* **WHAT THE TASK ASKS**: Both the line with "fuselage.position.y = 0.177;" and the line with "addMesh(fuselage, 'noseCap', new" in the records below must appear in the output, along with every line between them, exactly and with nothing added.

* **DATASET RECORDS**:

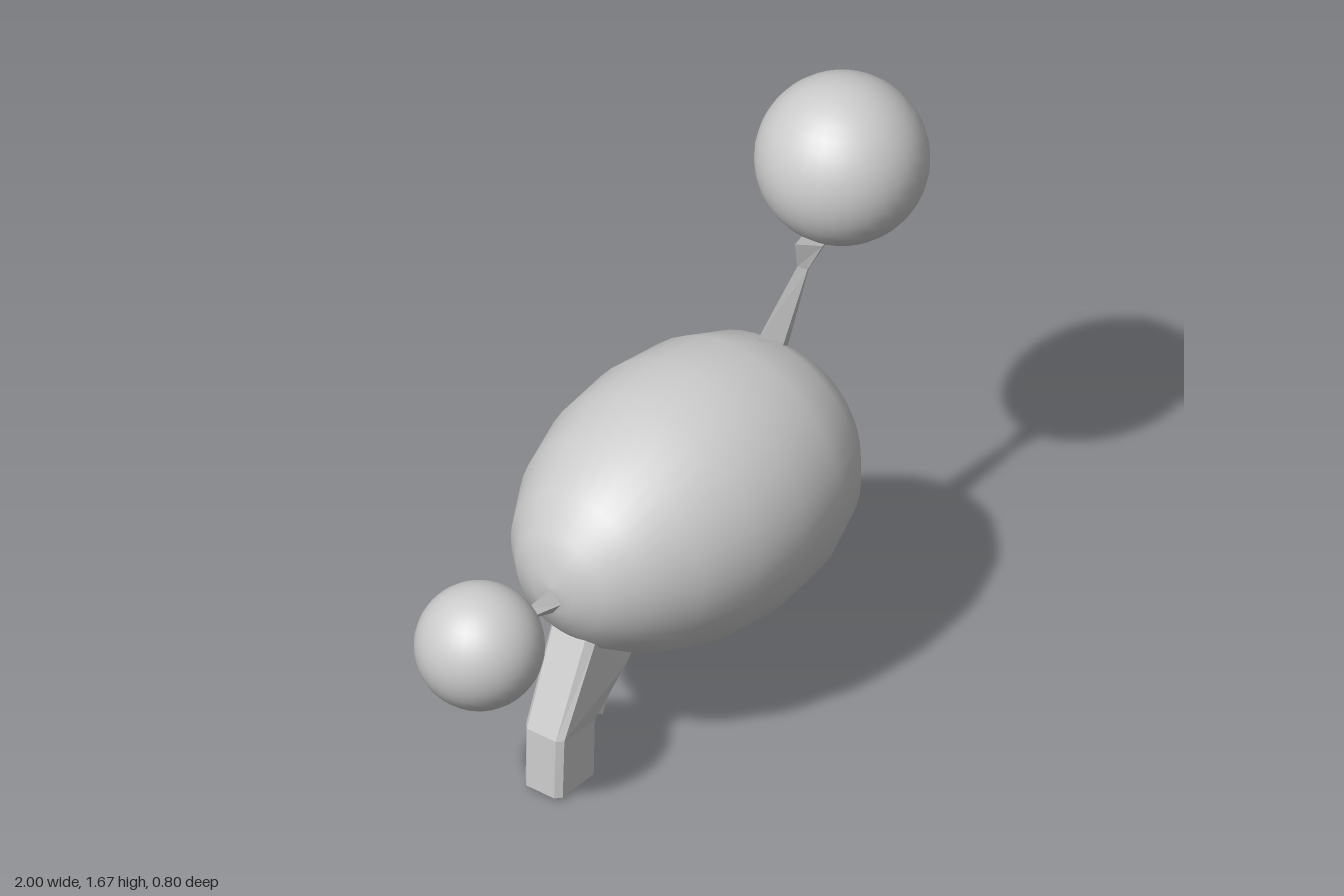
import * as THREE from 'three';

const smooth = new THREE.MeshStandardMaterial({ color: 0xcccccc });
const faceted = new THREE.MeshStandardMaterial({ color: 0xcccccc, flatShading: true });

const DIAMOND = [[-1, 0], [0, 1], [1, 0], [0, -1]];
const OCTAGON = [[-1, -0.75], [-1, 0.75], [-0.8, 1], [0.75, 1], [1, 0.6], [1, -0.6], [0.75, -1], [-0.8, -1]];
const BOX = [[-1, -1], [-1, 1], [1, 1], [1, -1]];

// Closed loft; each section is [ax, ay, bx, by, halfWidthZ], spanning a to b in the xy plane
function loft(name, outline, sections) {
  const n = outline.length;
  const positions = [];
  const index = [];
  for (const [ax, ay, bx, by, w] of sections) {
    for (const [u, v] of outline) {
      const t = (u + 1) / 2;
      positions.push(ax + (bx - ax) * t, ay + (by - ay) * t, v * w);
    }
  }
  for (let s = 0; s < sections.length - 1; s++) {
    for (let j = 0; j < n; j++) {
      const a = s * n + j;
      const b = s * n + (j + 1) % n;
      index.push(a, b, b + n, a, b + n, a + n);
    }
  }
  const top = (sections.length - 1) * n;
  for (let j = 1; j < n - 1; j++) {
    index.push(0, j + 1, j, top, top + j, top + j + 1);
  }
  const geometry = new THREE.BufferGeometry();
  geometry.setAttribute('position', new THREE.Float32BufferAttribute(positions, 3));
  geometry.setIndex(index);
  geometry.computeVertexNormals();
  const mesh = new THREE.Mesh(geometry, faceted);
  mesh.name = name;
  return mesh;
}

// Lathe turned to lie along x; profile points are [x, radius]
function turned(name, profile, segments, material) {
  const points = profile.map(([x, r]) => new THREE.Vector2(r, x));
  const mesh = new THREE.Mesh(new THREE.LatheGeometry(points, segments).rotateZ(-Math.PI / 2), material);
  mesh.name = name;
  mesh.position.y = 0.668;
  return mesh;
}

function ball(name, radius, x, y) {
  const mesh = new THREE.Mesh(new THREE.SphereGeometry(radius, 32, 20), smooth);
  mesh.name = name;
  mesh.position.set(x, y, 0);
  return mesh;
}

export function createModel() {
  const model = new THREE.Group();
  model.name = 'ballBlaster';

  // Egg-shaped shell, open at the muzzle
  model.add(turned('body', [
    [-0.51, 0], [-0.502, 0.075], [-0.47, 0.155], [-0.39, 0.24], [-0.25, 0.327], [-0.08, 0.384],
    [0.1, 0.402], [0.29, 0.382], [0.44, 0.325], [0.53, 0.25], [0.545, 0.215],
  ], 40, smooth));

  // Recessed bore with a flat floor
  model.add(turned('bore', [[0.545, 0.215], [0.25, 0.215], [0.25, 0]], 20, faceted));

  // Grip, bending up into the shell
  model.add(loft('grip', OCTAGON, [
    [-0.54, 0, -0.395, 0.005, 0.055],
    [-0.555, 0.012, -0.382, 0.02, 0.066],
    [-0.55, 0.2, -0.38, 0.2, 0.068],
    [-0.43, 0.48, -0.26, 0.3, 0.077],
    [-0.35, 0.56, -0.18, 0.38, 0.077],
  ]));

  // Trigger
  model.add(loft('trigger', BOX, [
    [-0.385, 0.205, -0.325, 0.162, 0.034],
    [-0.34, 0.34, -0.25, 0.3, 0.02],
  ]));

  // Rear ball on a waisted stem
  model.add(loft('rearStem', DIAMOND, [
    [-0.46, 0.578, -0.46, 0.675, 0.034],
    [-0.5, 0.585, -0.5, 0.67, 0.032],
    [-0.61, 0.622, -0.61, 0.658, 0.017],
    [-0.66, 0.6, -0.66, 0.695, 0.034],
  ]));
  model.add(ball('rearBall', 0.181, -0.819, 0.65));

  // Top ball on a waisted stem
  model.add(loft('topStem', DIAMOND, [
    [0.36, 0.98, 0.5, 0.89, 0.036],
    [0.39, 1.02, 0.53, 0.95, 0.035],
    [0.56, 1.17, 0.61, 1.135, 0.016],
    [0.55, 1.25, 0.7, 1.19, 0.037],
  ]));
  model.add(ball('topBall', 0.243, 0.755, 1.43));

  return model;
}
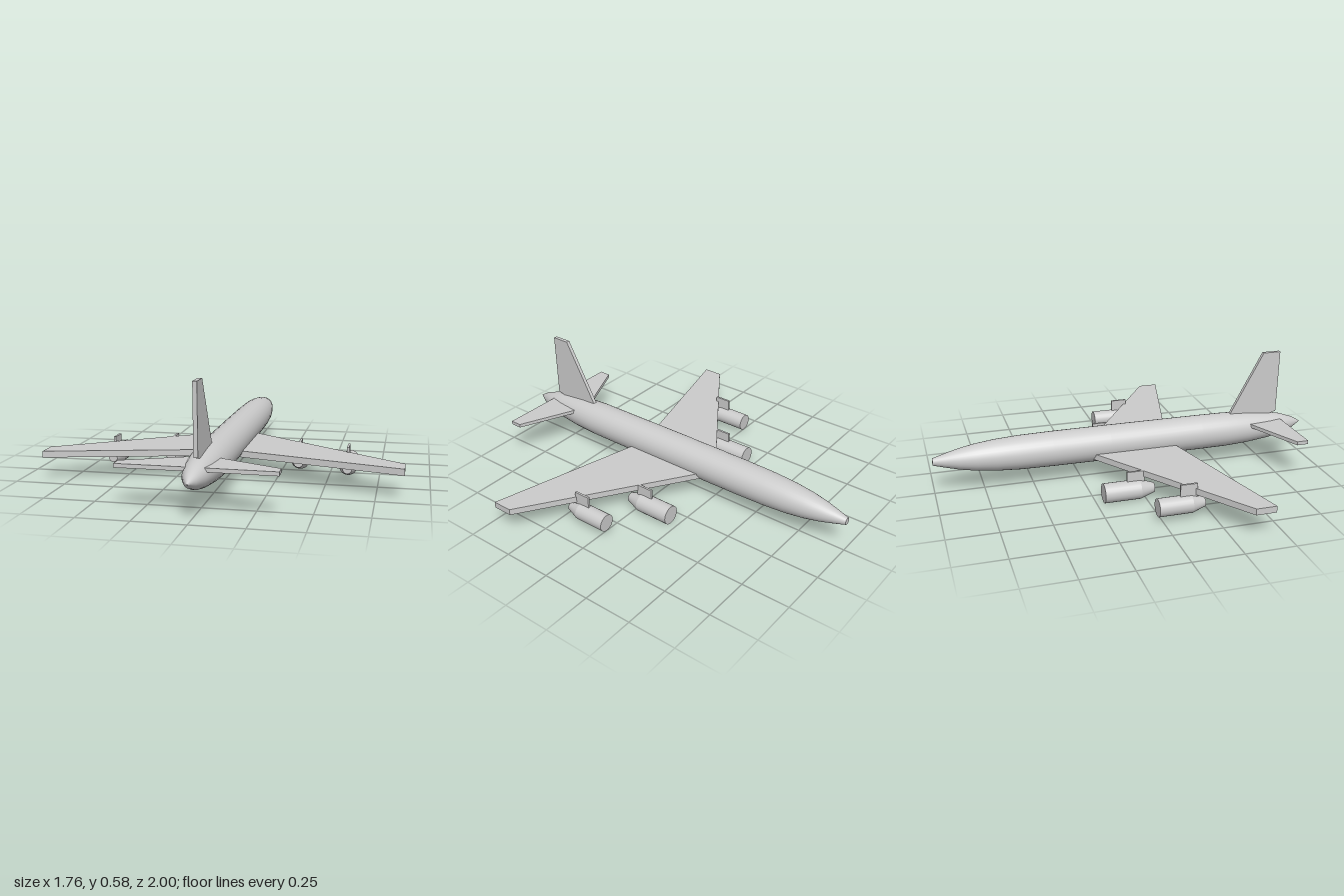
import * as THREE from 'three';

const material = new THREE.MeshStandardMaterial({ color: 0xcccccc });
const flat = new THREE.MeshStandardMaterial({ color: 0xcccccc, flatShading: true });

function addMesh(parent, name, geometry, mat = material) {
  const mesh = new THREE.Mesh(geometry, mat);
  mesh.name = name;
  parent.add(mesh);
  return mesh;
}

// Slab with an outline of [x, z] points, lying flat between two heights
function flatSlab(points, bottom, top) {
  const shape = new THREE.Shape(points.map(([x, z]) => new THREE.Vector2(x, z)));
  const geometry = new THREE.ExtrudeGeometry(shape, { depth: top - bottom, bevelEnabled: false });
  return geometry.rotateX(Math.PI / 2).translate(0, top, 0);
}

// Body of revolution along z from [radius, z] points
function turned(points, segments) {
  const profile = points.map(([r, z]) => new THREE.Vector2(r, z));
  return new THREE.LatheGeometry(profile, segments).rotateX(Math.PI / 2);
}

// Nacelle with closed intake, tapered exhaust and pylon
function makeEngine(name, x, y, front, radius, pylon) {
  const engine = new THREE.Group();
  engine.name = name;
  const length = radius * 3.75, taper = radius * 1.5;
  const shell = addMesh(engine, 'nacelle', turned([[radius, 0], [radius, length]], 24));
  const exhaust = addMesh(engine, 'exhaust', turned([[radius, length], [radius * 0.5, length + taper]], 24));
  const intake = addMesh(engine, 'intakeCap', new THREE.CircleGeometry(radius, 24).rotateY(Math.PI));
  const end = addMesh(engine, 'exhaustCap', new THREE.CircleGeometry(radius * 0.5, 24).translate(0, 0, length + taper));
  for (const part of [shell, exhaust, intake, end]) part.position.set(x, y, front);

  const base = y + radius * 0.7;
  const strut = addMesh(engine, 'pylon', new THREE.BoxGeometry(0.011, pylon.top - base, pylon.back - pylon.front), flat);
  strut.position.set(x, (pylon.top + base) / 2, (pylon.front + pylon.back) / 2);
  return engine;
}

export function createModel() {
  const plane = new THREE.Group();
  plane.name = 'airplane';

  // Fuselage, nose towards -z
  const fuselage = new THREE.Group();
  fuselage.name = 'fuselage';
  fuselage.position.y = 0.177;
  plane.add(fuselage);
  addMesh(fuselage, 'hull', turned([
    [0.018, -1], [0.035, -0.94], [0.053, -0.87], [0.068, -0.79], [0.08, -0.69], [0.087, -0.57],
    [0.09, -0.4], [0.091, -0.1], [0.091, 0.4], [0.09, 0.55], [0.084, 0.67], [0.07, 0.8],
    [0.055, 0.88], [0.03, 0.95], [0.001, 1],
  ], 32));
  addMesh(fuselage, 'noseCap', new THREE.CircleGeometry(0.018, 32).rotateY(Math.PI).translate(0, 0, -1));

  // Swept wings and tailplanes, each one slab through the hull
  const mirrored = (half) => [...half, ...half.slice().reverse().map(([x, z]) => [-x, z])];
  addMesh(plane, 'wings', flatSlab(mirrored([[0.07, -0.195], [0.88, 0.35], [0.88, 0.452], [0.07, 0.245]]), 0.12, 0.152), flat);
  addMesh(plane, 'tailplanes', flatSlab(mirrored([[0.05, 0.665], [0.366, 0.805], [0.366, 0.865], [0.04, 0.863]]), 0.199, 0.218), flat);

  // Vertical fin
  const finShape = new THREE.Shape([[-0.855, 0.59], [-0.76, 0.59], [-0.58, 0.262], [-0.58, 0.245], [-0.75, 0.23], [-0.847, 0.255]]
    .map(([z, y]) => new THREE.Vector2(z, y)));
  addMesh(plane, 'fin', new THREE.ExtrudeGeometry(finShape, { depth: 0.02, bevelEnabled: false })
    .rotateY(Math.PI / 2).translate(-0.01, 0, 0), flat);

  // Two engines under each wing
  for (const [side, s] of [['left', 1], ['right', -1]]) {
    plane.add(makeEngine(side + 'InnerEngine', s * 0.338, 0.054, -0.214, 0.049, { front: -0.095, back: -0.005, top: 0.152 }));
    plane.add(makeEngine(side + 'OuterEngine', s * 0.6, 0.075, -0.023, 0.0445, { front: 0.088, back: 0.173, top: 0.178 }));
  }
  return plane;
}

* **WRITTEN ANSWER**:
  fuselage.position.y = 0.177;
  plane.add(fuselage);
  addMesh(fuselage, 'hull', turned([
    [0.018, -1], [0.035, -0.94], [0.053, -0.87], [0.068, -0.79], [0.08, -0.69], [0.087, -0.57],
    [0.09, -0.4], [0.091, -0.1], [0.091, 0.4], [0.09, 0.55], [0.084, 0.67], [0.07, 0.8],
    [0.055, 0.88], [0.03, 0.95], [0.001, 1],
  ], 32));
  addMesh(fuselage, 'noseCap', new THREE.CircleGeometry(0.018, 32).rotateY(Math.PI).translate(0, 0, -1));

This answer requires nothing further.